Giordano first NHL player to win prestigious ESPY

When Mark Giordano and his wife Lauren imagined and established Team Giordano three years ago they didn’t set out to win awards for their charity work.

Giordano first NHL player to win prestigious ESPY

When Mark Giordano and his wife Lauren imagined and established Team Giordano three years ago they didn’t set out to win awards for their charity work.

They simply wanted to develop an initiative to support high-need schools in Calgary and provide students with a focus and encouragement in academics and physical fitness as well as promote healthy lifestyles, leadership and community involvement.

But the Team Giordano program has raised eyebrows not only in Calgary but across North America. That was evident when the 33-year-old Calgary Flames defenceman was honoured with the Muhammad Ali Sports Humanitarian Award at the annual ESPY Awards in Los Angeles this July.

“It was so cool,” Giordano said. “This is a unique event that honours all kinds of athletes for various achievements. It’s a different evening. It was something for me to be there, a tremendous honour.”

For his charity work, Giordano was named winner of the league’s 2016 foundation award and was a nominee with Nick Foligno and Ryan Getzlaf for the 2016-17 Mark Messier leadership award - won by Foligno in June.

Giordano found out after the season that he had been nominated for the ESPY award that pays homage to athletes “whose continuous, demonstrated leadership has created a positive impact on their community through sports.” The award was renamed for the renowned championship boxer after his death in June 2016.

The other nominees were four-time major golf champion Ernie Els, Arizona Cardinals wide receiver Larry Fitzgerald and New York Mets outfielder Curtis Granderson.

Giordano remarked that he not only was enthusiastic to be invited to the ESPY Awards, but that he met his football hero Aaron Rodgers, the quarterback of the Green Bay Packers, as well as Ali’s daughter Laila.

“I’m a big fan of NFL football and the Green Bay Packers,” Giordano said. “So it was neat to meet Aaron Rodgers and other athletes.”

Giordano has been an inspiration to kids long before he and his wife began the Team Giordano project in October 2014. When he was 14 his older sister Mia was killed in a car accident (he still honours his sister with two stick taps to his helmet after the national anthem).
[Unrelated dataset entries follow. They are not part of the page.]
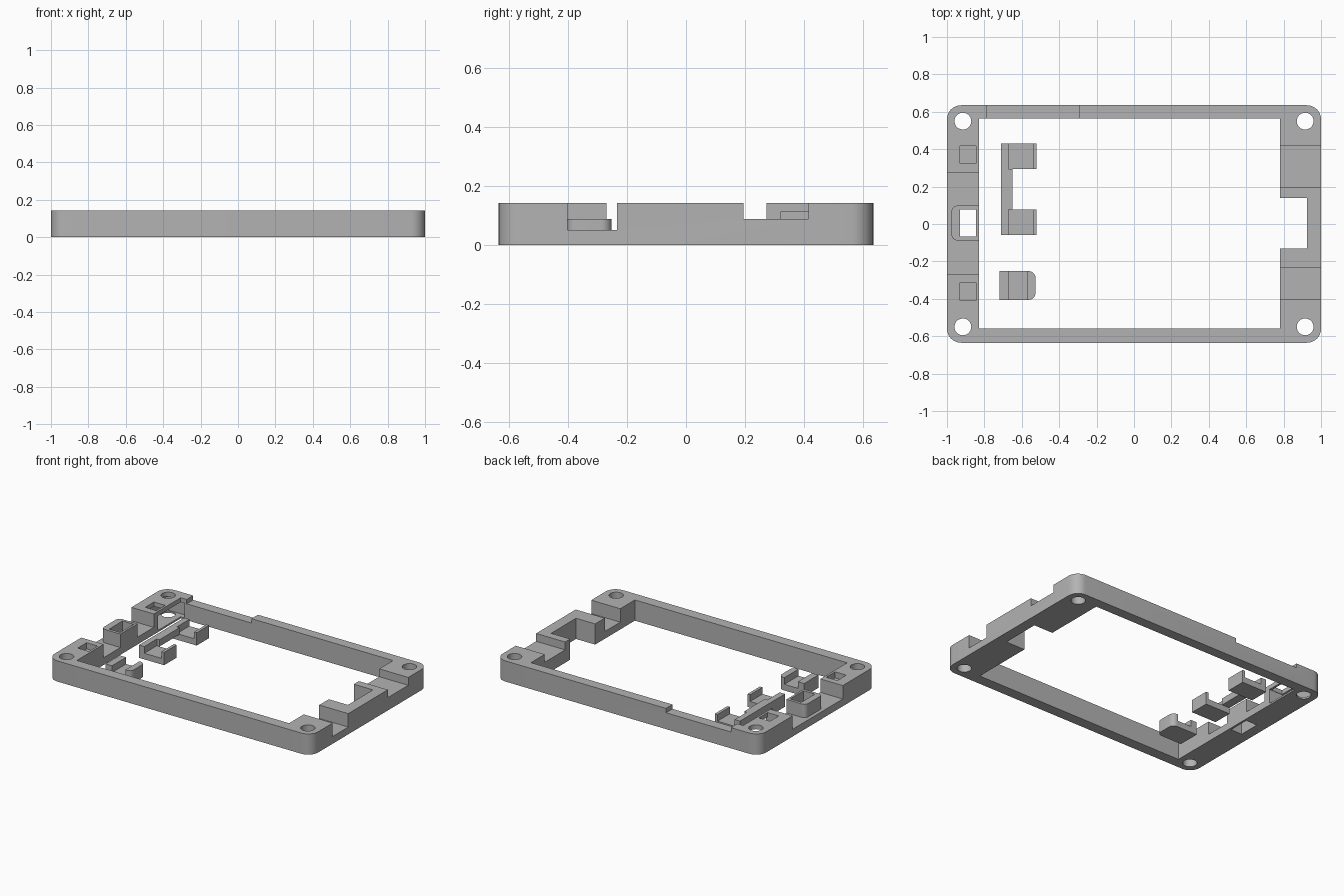
import bpy, bmesh, math

cube = bpy.data.objects.get("Cube")
if cube:
    bpy.data.objects.remove(cube, do_unlink=True)

H = 0.142          # frame height
FLOOR = 0.05       # floor of the low notches
CLIP_TOP = 0.088

grey = bpy.data.materials.new("plain grey")
grey.use_nodes = True
grey.diffuse_color = (0.45, 0.45, 0.45, 1)
grey.node_tree.nodes["Principled BSDF"].inputs["Base Color"].default_value = (0.45, 0.45, 0.45, 1)


def prism(name, points, z0, z1):
    """Extrude a flat outline from z0 to z1."""
    bm = bmesh.new()
    face = bm.faces.new([bm.verts.new((x, y, z0)) for x, y in points])
    top = bmesh.ops.extrude_face_region(bm, geom=[face])["geom"]
    for v in top:
        if isinstance(v, bmesh.types.BMVert):
            v.co.z = z1
    bmesh.ops.recalc_face_normals(bm, faces=bm.faces)
    mesh = bpy.data.meshes.new(name)
    bm.to_mesh(mesh)
    bm.free()
    mesh.materials.append(grey)
    obj = bpy.data.objects.new(name, mesh)
    bpy.context.collection.objects.link(obj)
    return obj


def rounded(x0, x1, y0, y1, radii, steps=8):
    """Rectangle outline; radii run counterclockwise from the front left corner."""
    points = []
    corners = [(x0, y0, 1, 1), (x1, y0, -1, 1), (x1, y1, -1, -1), (x0, y1, 1, -1)]
    for i, ((x, y, sx, sy), r) in enumerate(zip(corners, radii)):
        if r == 0:
            points.append((x, y))
            continue
        for s in range(steps + 1):
            a = math.pi * (1 + i / 2 + s / steps / 2)
            points.append((x + sx * r + r * math.cos(a), y + sy * r + r * math.sin(a)))
    return points


def box(name, x0, x1, y0, y1, z0, z1, radii=(0, 0, 0, 0)):
    return prism(name, rounded(x0, x1, y0, y1, radii), z0, z1)


def boolean(obj, other, operation="DIFFERENCE"):
    mod = obj.modifiers.new(operation, "BOOLEAN")
    mod.operation = operation
    mod.solver = "EXACT"
    mod.object = other
    bpy.context.view_layer.objects.active = obj
    bpy.ops.object.modifier_apply(modifier=mod.name)
    bpy.data.objects.remove(other, do_unlink=True)


def finish(obj):
    bpy.ops.object.select_all(action="DESELECT")
    obj.select_set(True)
    bpy.context.view_layer.objects.active = obj
    bpy.ops.object.shade_smooth_by_angle(angle=math.radians(30))


# Outer frame with rounded corners
frame = box("frame", -1, 1, -0.635, 0.635, 0, H, (0.075,) * 4)
cuts = [
    (-0.83, 0.78, -0.56, 0.565, -1, 1),           # main opening
    (0.7, 0.925, -0.13, 0.14, -1, 1),             # right recess
    (-1.1, -0.8, -0.27, 0.273, FLOOR, 1),         # left low section
    (0.7, 1.1, -0.402, -0.234, FLOOR, 1),         # right front notch
    (0.7, 1.1, 0.195, 0.416, CLIP_TOP, 1),        # right back notch
    (-0.785, -0.293, 0.5, 0.7, 0.112, 1),         # shallow back wall notch
    (-0.97, -0.8, 0.32, 0.6, 0.012, 0.112),       # hollow under the back left corner
    (-0.93, -0.845, 0.323, 0.418, 0.1, 1),        # back left pocket
    (-0.93, -0.845, -0.408, -0.312, 0.1, 1),      # front left pocket
]
for c in cuts:
    boolean(frame, box("cutter", *c))

# Raised socket on the left side, with a square hole through it
boolean(frame, box("socket", -0.975, -0.83, -0.088, 0.098, 0.02, H,
                   (0.03, 0, 0, 0.03)), "UNION")
boolean(frame, box("cutter", -0.93, -0.845, -0.068, 0.078, -1, 1))

# Screw holes in the corners
for sx in (-1, 1):
    for sy in (-1, 1):
        hole = [(sx * 0.915 + 0.045 * math.cos(a), sy * 0.55 + 0.045 * math.sin(a))
                for a in (math.tau * i / 32 for i in range(32))]
        boolean(frame, prism("cutter", hole, -1, 1))
finish(frame)


def clip(name, x0, x1, y0, y1, slot0, slot1, r=0):
    """U-shaped clip with a slot running front to back."""
    obj = box(name, x0, x1, y0, y1, 0, CLIP_TOP, (0, r, r, 0))
    boolean(obj, box("cutter", slot0, slot1, y0 - 1, y1 + 1, 0.042, 1))
    return obj


# Loose pair of clips joined by a raised bar
pair = clip("joined_clips", -0.71, -0.52, 0.295, 0.43, -0.67, -0.54)
boolean(pair, clip("middle_clip", -0.71, -0.52, -0.058, 0.077, -0.67, -0.54), "UNION")
boolean(pair, box("bar", -0.71, -0.65, 0.077, 0.295, 0.042, CLIP_TOP), "UNION")
finish(pair)

# Loose front clip with rounded inner corners
finish(clip("front_clip", -0.72, -0.527, -0.405, -0.252, -0.672, -0.57, 0.035))
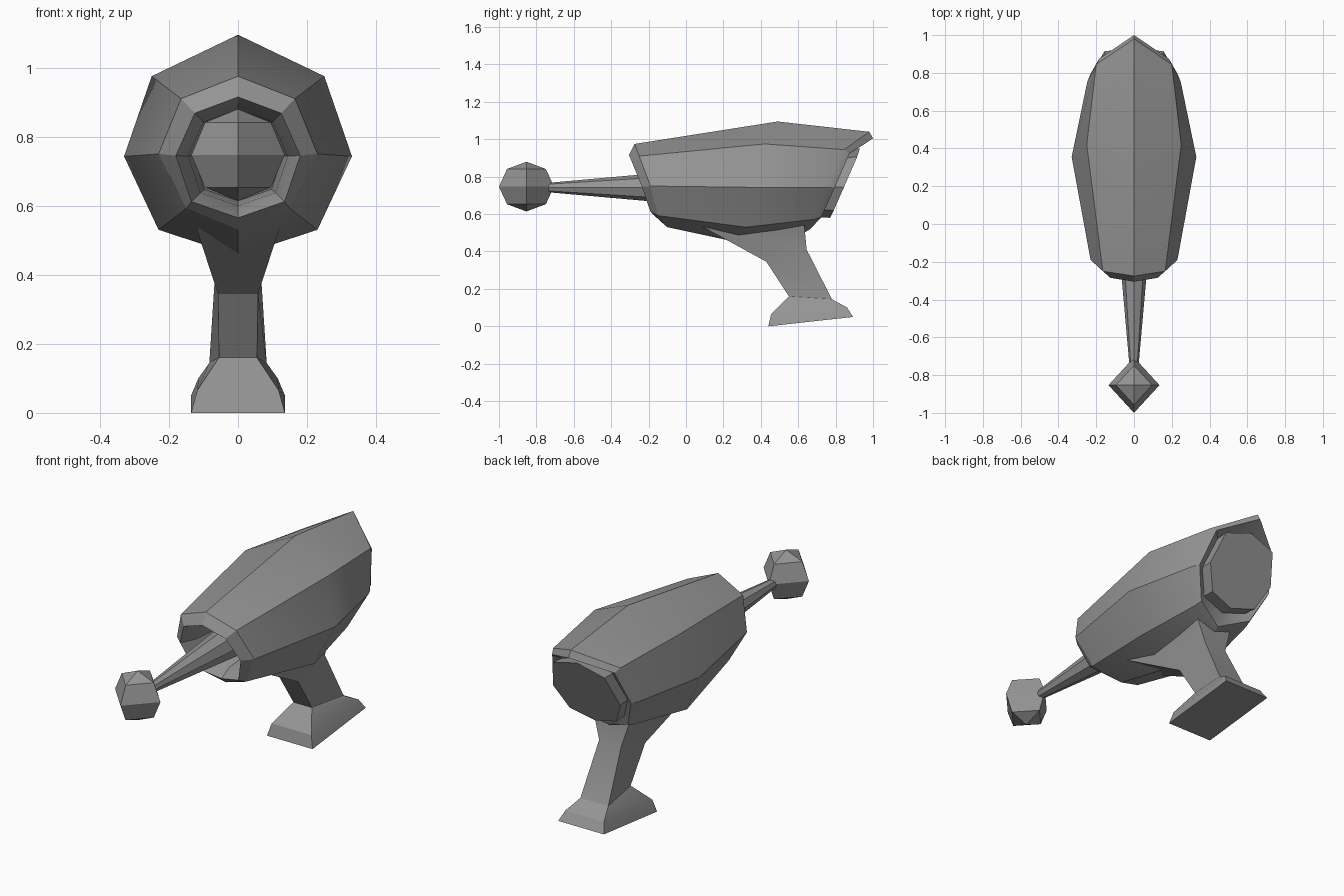
import bpy, bmesh, math
from mathutils import Vector

if "Cube" in bpy.data.objects:
    bpy.data.objects.remove(bpy.data.objects["Cube"], do_unlink=True)

grey = bpy.data.materials.new("plain grey")
grey.use_nodes = True
colour = (0.3, 0.3, 0.3, 1)
grey.diffuse_color = colour
grey.node_tree.nodes["Principled BSDF"].inputs["Base Color"].default_value = colour


def finish(name, bm):
    bmesh.ops.recalc_face_normals(bm, faces=bm.faces)
    mesh = bpy.data.meshes.new(name)
    bm.to_mesh(mesh)
    bm.free()
    mesh.materials.append(grey)
    obj = bpy.data.objects.new(name, mesh)
    bpy.context.collection.objects.link(obj)
    bpy.ops.object.select_all(action='DESELECT')
    obj.select_set(True)
    bpy.context.view_layer.objects.active = obj
    bpy.ops.object.shade_smooth_by_angle(angle=math.radians(25))
    return obj


def loft(name, rings):
    """Join closed rings of equal length and cap both ends."""
    bm = bmesh.new()
    loops = [[bm.verts.new(p) for p in ring] for ring in rings]
    for a, b in zip(loops, loops[1:]):
        for i in range(len(a)):
            j = (i + 1) % len(a)
            bm.faces.new((a[i], a[j], b[j], b[i]))
    bm.faces.new(loops[0])
    bm.faces.new(loops[-1])
    return finish(name, bm)


def mirror_ring(half):
    """Complete a half outline running from top centre to bottom centre."""
    return half + [(-x, y, z) for x, y, z in reversed(half[1:-1])]


def shifted(half, scale, dy):
    """Scale an outline about its own middle and slide it along y."""
    mid = (Vector(half[0]) + Vector(half[-1])) / 2
    return [tuple(mid + (Vector(p) - mid) * scale + Vector((0, dy, 0))) for p in half]


# Slanted eight-sided body: hollow mouth, swollen middle, raised rear lip, end cap
mouth = [(0, -.305, .915), (.125, -.285, .868), (.18, -.235, .745), (.135, -.19, .612), (0, -.14, .565)]
front = [(0, -.275, .975), (.165, -.25, .91), (.23, -.19, .75), (.15, -.15, .592), (0, -.1, .53)]
middle = [(0, .49, 1.095), (.25, .42, .975), (.33, .355, .743), (.23, .32, .53), (0, .25, .455)]
rear = [(0, .98, 1.04), (.2, .845, .945), (.247, .755, .742), (.17, .685, .572), (0, .64, .505)]
rear_lip = [(0, 1, 1.005), (.185, .875, .925), (.23, .795, .742), (.16, .725, .585), (0, .665, .52)]
cap = [(0, .93, .952), (.155, .915, .905), (.2, .845, .745), (.14, .79, .62), (0, .77, .58)]
halves = [shifted(mouth, .72, .24), shifted(mouth, .8, .08), mouth, front, middle,
          rear, rear_lip, shifted(cap, .98, -.07), cap]
loft("body", [mirror_ring(h) for h in halves])


# Tapered eight-sided rod reaching forward from the mouth
def rod_ring(y, r):
    return [(r * math.sin(k * math.pi / 4), y, .742 + r * math.cos(k * math.pi / 4)) for k in range(8)]


loft("rod", [rod_ring(.05, .095), rod_ring(-.74, .025)])

# Faceted tip: four sides, four levels
bm = bmesh.new()
bmesh.ops.create_uvsphere(bm, u_segments=4, v_segments=4, radius=1)
for v in bm.verts:
    v.co = Vector((v.co.x * .135, v.co.y * .147 - .853, v.co.z * .133 + .747))
finish("tip", bm)


# Four-sided sections given by front and back edges as (half width, y, z)
def section(f, b):
    return [f, b, (-b[0], b[1], b[2]), (-f[0], f[1], f[2])]


neck = section((.055, .55, .16), (.083, .78, .145))
loft("handle", [section((.125, .06, .548), (.115, .63, .57)),
                section((.058, .43, .345), (.066, .645, .41)), neck])
loft("foot", [neck, section((.118, .455, .065), (.115, .862, .1)),
              section((.136, .44, 0), (.136, .893, .05))])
The Toronto native also went undrafted after two decent seasons with the Owen Sound Attack. He scored 32 goals and 97 points in 133 regular season games in junior, but scouts didn’t seem to be interested in his services.

Giordano did attend a summer camp for the Arizona Coyotes, but he had enrolled at York University after his final season in Owen Sound, only to find out that the Flames presented him with a late invitation to their summer camp in 2004.

Giordano made the most of that opportunity. He wound up accepting an AHL contract from Calgary. But after three seasons bouncing back and forth between the minors and the Flames as well as a contract dispute he took a chance to go to Russia and play with Moscow Dynamo for a season. He proved his worth. He was part of the Canadian Spengler Cup-winning team and was named to the Canadian roster for the 2008 World Championship. A decade later, he has developed into one of the premier defencemen in the game and was named the Flames captain prior to the 2013-14 season after the departure of Jarome Iginla.

As Giordano’s game developed — he’s now played in 681 NHL regular season and playoff games — so did his thirst for off-ice endeavours. In three years, Team Giordano has raised more than $300,000 and impacted the lives of 1,900 youngsters. As part of his ESPY honour, his charity received a $100,000 grant.

“As a young guy you learn and you grow,” Giordano said. “You realize that there are opportunities to get involved in off-ice charity work. A lot of credit has to go to my wife. She’s a very giving person and I’ve learned so much from her.

“Financially, we’re in a position to do more, to give back. I’ve learned so much being involved with these kids. It’s a pretty special situation.”